To review published studies related to the association of severe acute respiratory syndrome coronavirus 2 (SARS-CoV-2) infections with pregnancy, foetal, and neonatal outcomes during coronavirus disease 2019 (COVID-19) pandemic in a systematic manner.
A comprehensive electronic search was done through PubMed, Scopus, Medline, Cochrane database, and Google Scholar from December 01, 2019, to May 22, 2020, along with the reference list of all included studies. All cohort studies that reported on outcomes of COVID-19 during pregnancy were included. Qualitative assessment of included studies was performed using the Newcastle-Ottawa scale.
Upon admission, most pregnant women underwent a low-dose radiation CT scan; the reports of which included unilateral/bilateral pneumonia in most patients. A marked lymphopenia was also noted in many patients with COVID-19. 513 titles were screened, and 22 studies were included, which identified 156 pregnant women with COVID-19 and 108 neonatal outcomes. The most common maternal/foetal complications included intrauterine/foetal distress (14%) and premature rupture of membranes (8%). The neonatal clinical manifestations of COVID-19 commonly included shortness of breath (6%), gastrointestinal symptoms (4%), and fever (3%).

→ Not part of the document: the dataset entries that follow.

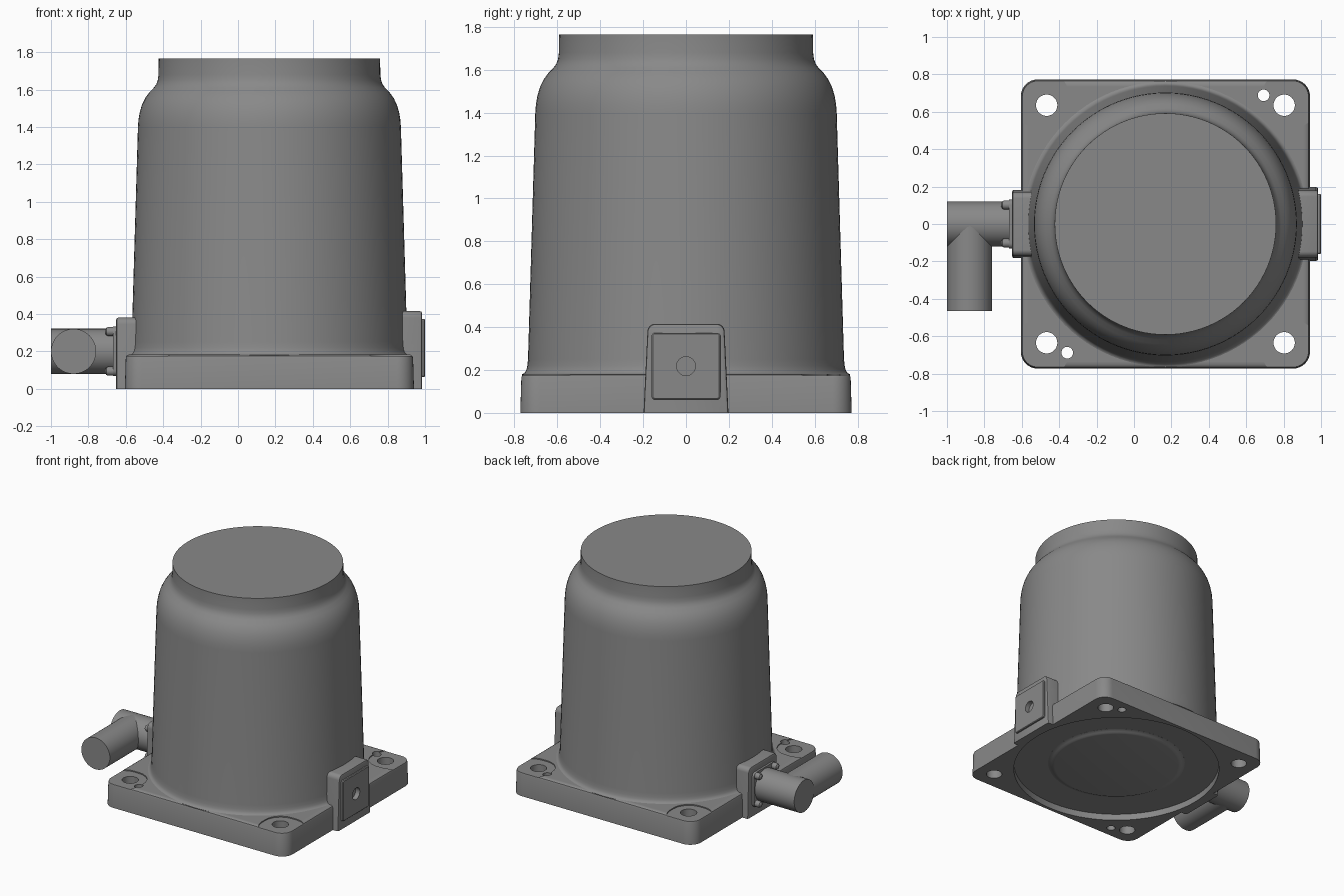
import bpy, bmesh, math
from mathutils import Vector

if "Cube" in bpy.data.objects:
    bpy.data.objects.remove(bpy.data.objects["Cube"])

CX = 0.168  # housing centre in x

GREY = bpy.data.materials.new("dark_grey")
GREY.diffuse_color = (0.25, 0.25, 0.25, 1)
GREY.use_nodes = True
GREY.node_tree.nodes["Principled BSDF"].inputs["Base Color"].default_value = GREY.diffuse_color


def rrect(w, h, rt, rb=None, n=8):
    """Rounded rectangle outline (half sizes), separate top and bottom corner radii."""
    rb = rt if rb is None else rb
    pts = []
    for k, (sx, sy) in enumerate([(1, 1), (-1, 1), (-1, -1), (1, -1)]):
        r = rt if sy > 0 else rb
        for i in range(n + 1):
            a = math.pi / 2 * (k + i / n)
            pts.append((sx * (w - r) + r * math.cos(a), sy * (h - r) + r * math.sin(a)))
    return pts


def circle(r, n=48):
    return [(r * math.cos(2 * math.pi * i / n), r * math.sin(2 * math.pi * i / n)) for i in range(n)]


AXES = {"x": lambda u, v, d: (d, u, v), "y": lambda u, v, d: (v, d, u), "z": lambda u, v, d: (u, v, d)}


def loft(name, rings, axis="z", at=(0, 0, 0)):
    """Skin a capped solid through (outline, distance) rings along an axis."""
    n = len(rings[0][0])
    verts = [Vector(AXES[axis](u, v, d)) + Vector(at) for pts, d in rings for u, v in pts]
    faces = [list(range(n))[::-1], list(range(len(verts) - n, len(verts)))]
    for k in range(len(rings) - 1):
        for i in range(n):
            j = (i + 1) % n
            faces.append([k * n + i, k * n + j, (k + 1) * n + j, (k + 1) * n + i])
    me = bpy.data.meshes.new(name)
    me.from_pydata(verts, [], faces)
    me.validate()
    me.materials.append(GREY)
    ob = bpy.data.objects.new(name, me)
    bpy.context.collection.objects.link(ob)
    # weld the doubled points left by sharp corners
    bm = bmesh.new()
    bm.from_mesh(me)
    bmesh.ops.remove_doubles(bm, verts=bm.verts, dist=1e-5)
    bmesh.ops.recalc_face_normals(bm, faces=bm.faces)
    bm.to_mesh(me)
    bm.free()
    return ob


def cylinder(name, r, d0, d1, axis="z", at=(0, 0, 0), n=48):
    return loft(name, [(circle(r, n), d0), (circle(r, n), d1)], axis, at)


def cut(ob, cutter):
    bpy.context.view_layer.objects.active = ob
    m = ob.modifiers.new("cut", "BOOLEAN")
    m.operation, m.solver, m.object = "DIFFERENCE", "EXACT", cutter
    bpy.ops.object.modifier_apply(modifier=m.name)


def remove(ob):
    bpy.data.objects.remove(ob, do_unlink=True)


# Square base plate with slight draft and a rounded top edge
plate = loft("base_plate", [(rrect(0.773, 0.773, 0.09), 0), (rrect(0.768, 0.768, 0.085), 0.165),
                            (rrect(0.764, 0.764, 0.081), 0.176), (rrect(0.753, 0.753, 0.07), 0.182)],
             at=(CX, 0, 0))

# Corner pockets, bolt holes and dowel holes
cutters = []
for sx in (-1, 1):
    for sy in (-1, 1):
        cutters.append(loft("pocket_cutter", [(rrect(0.15, 0.15, 0.13), 0.174), (rrect(0.15, 0.15, 0.13), 0.3)],
                            at=(CX + sx * 0.665, sy * 0.665, 0)))
        cutters.append(cylinder("hole_cutter", 0.057, -0.1, 0.3, at=(CX + sx * 0.635, sy * 0.635, 0)))
for s in (-1, 1):
    cutters.append(cylinder("dowel_cutter", 0.031, -0.1, 0.3, at=(CX + s * 0.525, s * 0.688, 0)))
for c in cutters:
    cut(plate, c)
    remove(c)

# Tapered round housing with base fillet, shoulder and neck
profile = [(0.74, 0.11), (0.766, 0.1805), (0.759, 0.183), (0.750, 0.190), (0.744, 0.202), (0.740, 0.22),
           (0.737, 0.25), (0.703, 1.40), (0.700, 1.44), (0.693, 1.48), (0.681, 1.52), (0.664, 1.555),
           (0.642, 1.585), (0.618, 1.61), (0.605, 1.628), (0.597, 1.65), (0.593, 1.68), (0.592, 1.765)]
loft("housing", [(circle(r, 96), z) for r, z in profile], at=(CX, 0, 0))


def boss(name, side, x0, x1, w, h, taper):
    """Side block: rounded top corners, narrowing upwards, softened outer edge."""
    def ring(inset):
        pts = rrect(w - inset, h / 2 - inset / 2, 0.035, 0.0)
        return [(u * (1 - taper * (v / h + 0.5)), v + h / 2 - inset / 2) for u, v in pts]
    return loft(name, [(ring(0), side * x0), (ring(0), side * (x1 - 0.012)),
                       (ring(0.003), side * (x1 - 0.004)), (ring(0.012), side * x1)], "x")


# Left and right side blocks, with a drilled pad on the right one
left = boss("left_block", -1, 0.53, 0.652, 0.183, 0.38, 0.07)
right = boss("right_block", 1, 0.86, 0.985, 0.198, 0.415, 0.1)
pad = loft("right_pad", [(rrect(0.16, 0.155, 0.012), 0.975), (rrect(0.16, 0.155, 0.012), 0.995),
                         (rrect(0.155, 0.15, 0.01), 1.0)], "x", (0, 0, 0.218))
drill = cylinder("drill", 0.044, 0.965, 1.1, "x", (0, 0, 0.218), 32)
cut(right, drill)
cut(pad, drill)
remove(drill)

# Round recess under the plate and blocks, with a softly raised centre disc
recess = cylinder("recess_cutter", 0.75, -0.1, 0.05, at=(CX, 0, 0), n=96)
for ob in (plate, left, right):
    cut(ob, recess)
remove(recess)
loft("underside_disc", [(circle(0.50, 96), 0.06), (circle(0.50, 96), 0.0495), (circle(0.488, 96), 0.047),
                        (circle(0.476, 96), 0.041), (circle(0.464, 96), 0.035), (circle(0.452, 96), 0.0325)],
     at=(CX, 0, 0))

# Connector flange, four screws and the elbow made of two pipes
loft("connector_flange", [(rrect(0.132, 0.132, 0.03), -0.64), (rrect(0.132, 0.132, 0.03), -0.668)],
     "x", (0, 0, 0.2))
for sy in (-1, 1):
    for sz in (-1, 1):
        loft("flange_screw", [(circle(0.024, 20), -0.65), (circle(0.024, 20), -0.695),
                              (circle(0.02, 20), -0.704), (circle(0.01, 20), -0.71)],
             "x", (0, sy * 0.102, 0.2 + sz * 0.106))
cylinder("connector_pipe", 0.121, -1.0, -0.64, "x", (0, 0, 0.2))
cylinder("outlet_pipe", 0.1205, -0.465, 0.0, "y", (-0.879, 0, 0.2))

# Smooth shading with sharp edges kept
bpy.ops.object.select_all(action="SELECT")
bpy.context.view_layer.objects.active = plate
bpy.ops.object.shade_smooth_by_angle(angle=math.radians(30))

COVID-19 infection in pregnancy leads to increased risk in pregnancy complications such as preterm birth, PPROM, and may possibly lead to maternal death in rare cases. There is no evidence to support vertical transmission of SARS-CoV-2 infection to the unborn child. Due to a paucity of inconsistent data regarding the impact of COVID-19 on the newborn, caution should be undertaken to further investigate and monitor possible infection in the neonates born to COVID-19-infected mothers.